Provisional Data of Socio Economic and Caste Census (SECC) 2011 for Rural India Released

The survey has been completed in all the 640 districts. It is provisional as the final lists are being uploaded in some districts after addressing all

NSSO - Key Indicators of Social Consumption in India Health

The National Sample Survey Office’s (NSSO) survey on Social Consumption: Health, conducted between January to June 2014, shows that higher amount was

Students, Saffron and the State – Resistance at IIT Madras

Political movements involving students have raised ciritical issues at crucial moments of a country's history. The student protests in June 2015 at th
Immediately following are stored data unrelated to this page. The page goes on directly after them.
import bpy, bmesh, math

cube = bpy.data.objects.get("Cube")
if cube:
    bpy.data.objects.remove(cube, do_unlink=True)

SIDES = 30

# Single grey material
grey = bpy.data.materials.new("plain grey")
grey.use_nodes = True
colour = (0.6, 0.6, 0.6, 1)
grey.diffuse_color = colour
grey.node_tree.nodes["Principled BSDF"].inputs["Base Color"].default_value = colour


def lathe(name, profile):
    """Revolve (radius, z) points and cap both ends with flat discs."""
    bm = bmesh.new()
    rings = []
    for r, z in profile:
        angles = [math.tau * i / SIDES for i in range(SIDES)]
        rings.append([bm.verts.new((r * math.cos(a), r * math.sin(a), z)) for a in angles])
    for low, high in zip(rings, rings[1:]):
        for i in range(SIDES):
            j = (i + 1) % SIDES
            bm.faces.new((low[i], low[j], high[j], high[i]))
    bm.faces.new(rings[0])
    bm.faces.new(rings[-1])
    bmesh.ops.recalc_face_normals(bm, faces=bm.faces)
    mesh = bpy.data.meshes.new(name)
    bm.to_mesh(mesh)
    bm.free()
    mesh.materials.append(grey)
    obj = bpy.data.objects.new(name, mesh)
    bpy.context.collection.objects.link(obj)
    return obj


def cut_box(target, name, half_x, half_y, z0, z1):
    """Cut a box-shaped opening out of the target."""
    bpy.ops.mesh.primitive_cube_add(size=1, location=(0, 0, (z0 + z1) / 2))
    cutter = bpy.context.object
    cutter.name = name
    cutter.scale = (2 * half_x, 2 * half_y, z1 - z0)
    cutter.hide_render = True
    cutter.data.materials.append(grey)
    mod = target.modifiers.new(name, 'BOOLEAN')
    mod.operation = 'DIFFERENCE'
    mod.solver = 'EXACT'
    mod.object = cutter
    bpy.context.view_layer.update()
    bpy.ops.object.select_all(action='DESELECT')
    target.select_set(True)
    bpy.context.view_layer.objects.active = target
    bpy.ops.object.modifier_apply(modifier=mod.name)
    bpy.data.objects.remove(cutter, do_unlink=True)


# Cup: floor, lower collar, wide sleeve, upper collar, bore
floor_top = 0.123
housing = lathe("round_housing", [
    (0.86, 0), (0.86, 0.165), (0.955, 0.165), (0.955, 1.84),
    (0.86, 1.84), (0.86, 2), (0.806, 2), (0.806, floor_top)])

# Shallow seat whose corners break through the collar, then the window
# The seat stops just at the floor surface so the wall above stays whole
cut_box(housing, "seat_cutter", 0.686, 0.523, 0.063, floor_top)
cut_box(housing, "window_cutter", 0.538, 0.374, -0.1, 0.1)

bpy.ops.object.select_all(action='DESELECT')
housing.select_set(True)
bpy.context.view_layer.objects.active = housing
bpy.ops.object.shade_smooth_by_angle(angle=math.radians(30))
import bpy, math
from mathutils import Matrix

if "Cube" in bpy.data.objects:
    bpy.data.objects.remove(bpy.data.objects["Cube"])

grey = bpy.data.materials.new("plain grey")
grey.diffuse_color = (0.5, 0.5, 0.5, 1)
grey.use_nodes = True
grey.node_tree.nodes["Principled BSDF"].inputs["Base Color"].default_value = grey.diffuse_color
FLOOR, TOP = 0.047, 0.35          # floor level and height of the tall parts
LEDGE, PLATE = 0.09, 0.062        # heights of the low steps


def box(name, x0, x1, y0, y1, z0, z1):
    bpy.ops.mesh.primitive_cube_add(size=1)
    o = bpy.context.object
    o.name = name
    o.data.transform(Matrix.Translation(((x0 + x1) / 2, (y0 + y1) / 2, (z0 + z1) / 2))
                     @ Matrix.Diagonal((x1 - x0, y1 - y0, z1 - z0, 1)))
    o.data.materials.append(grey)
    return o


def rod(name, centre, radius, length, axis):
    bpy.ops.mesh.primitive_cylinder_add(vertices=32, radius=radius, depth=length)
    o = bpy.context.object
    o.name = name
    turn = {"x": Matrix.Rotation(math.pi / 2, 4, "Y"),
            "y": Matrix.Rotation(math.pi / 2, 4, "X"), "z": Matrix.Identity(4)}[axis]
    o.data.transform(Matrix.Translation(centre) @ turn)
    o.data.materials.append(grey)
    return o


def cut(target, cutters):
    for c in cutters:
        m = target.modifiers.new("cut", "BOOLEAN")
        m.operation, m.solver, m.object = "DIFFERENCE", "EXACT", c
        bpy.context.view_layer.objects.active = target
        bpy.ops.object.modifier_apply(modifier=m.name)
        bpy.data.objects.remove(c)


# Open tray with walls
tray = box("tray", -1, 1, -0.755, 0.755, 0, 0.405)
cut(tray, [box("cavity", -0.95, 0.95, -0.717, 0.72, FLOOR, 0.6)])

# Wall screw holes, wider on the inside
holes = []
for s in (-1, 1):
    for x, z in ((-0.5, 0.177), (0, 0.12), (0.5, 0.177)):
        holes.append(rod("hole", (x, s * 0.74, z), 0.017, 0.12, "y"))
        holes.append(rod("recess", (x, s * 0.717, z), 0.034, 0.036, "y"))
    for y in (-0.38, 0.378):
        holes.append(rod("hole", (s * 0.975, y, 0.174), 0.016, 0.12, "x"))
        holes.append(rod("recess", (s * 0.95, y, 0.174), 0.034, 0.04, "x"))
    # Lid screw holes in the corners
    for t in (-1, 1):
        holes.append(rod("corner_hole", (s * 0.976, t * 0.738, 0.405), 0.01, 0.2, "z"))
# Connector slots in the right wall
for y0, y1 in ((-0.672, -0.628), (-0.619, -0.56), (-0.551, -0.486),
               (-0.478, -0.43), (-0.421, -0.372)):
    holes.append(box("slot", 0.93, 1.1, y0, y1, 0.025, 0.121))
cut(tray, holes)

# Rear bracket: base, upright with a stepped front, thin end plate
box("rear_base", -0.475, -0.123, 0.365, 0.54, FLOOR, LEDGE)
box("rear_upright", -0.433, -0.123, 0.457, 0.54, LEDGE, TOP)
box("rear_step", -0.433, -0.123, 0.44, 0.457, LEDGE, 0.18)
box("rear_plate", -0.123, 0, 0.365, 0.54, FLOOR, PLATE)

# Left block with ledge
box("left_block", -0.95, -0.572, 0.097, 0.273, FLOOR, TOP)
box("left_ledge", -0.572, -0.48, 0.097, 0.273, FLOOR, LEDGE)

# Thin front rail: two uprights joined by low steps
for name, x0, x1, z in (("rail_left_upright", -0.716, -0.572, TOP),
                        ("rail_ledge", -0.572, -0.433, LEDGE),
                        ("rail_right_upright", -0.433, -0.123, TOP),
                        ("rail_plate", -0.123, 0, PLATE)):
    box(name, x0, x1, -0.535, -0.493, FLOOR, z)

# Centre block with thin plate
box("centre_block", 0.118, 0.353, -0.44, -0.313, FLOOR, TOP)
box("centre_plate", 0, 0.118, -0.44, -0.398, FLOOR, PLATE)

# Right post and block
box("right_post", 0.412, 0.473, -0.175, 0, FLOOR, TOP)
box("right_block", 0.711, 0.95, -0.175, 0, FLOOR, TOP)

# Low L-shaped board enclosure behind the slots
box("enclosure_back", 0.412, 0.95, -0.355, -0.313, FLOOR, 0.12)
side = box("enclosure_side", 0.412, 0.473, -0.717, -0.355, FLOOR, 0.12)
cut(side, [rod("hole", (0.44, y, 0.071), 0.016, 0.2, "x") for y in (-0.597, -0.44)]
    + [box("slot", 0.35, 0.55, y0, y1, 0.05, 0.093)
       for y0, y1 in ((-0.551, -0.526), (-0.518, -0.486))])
NSSO - Key Indicators of Social Consumption in India: Education

NSSO had conducted an all-India household survey on education during the period January – June 2014. The purpose of the survey was to collect informat

Census Data on Disabled Population

The Census of India (2011) has released data on the disabled population in India. One of the features of the data is an increase in the number of hous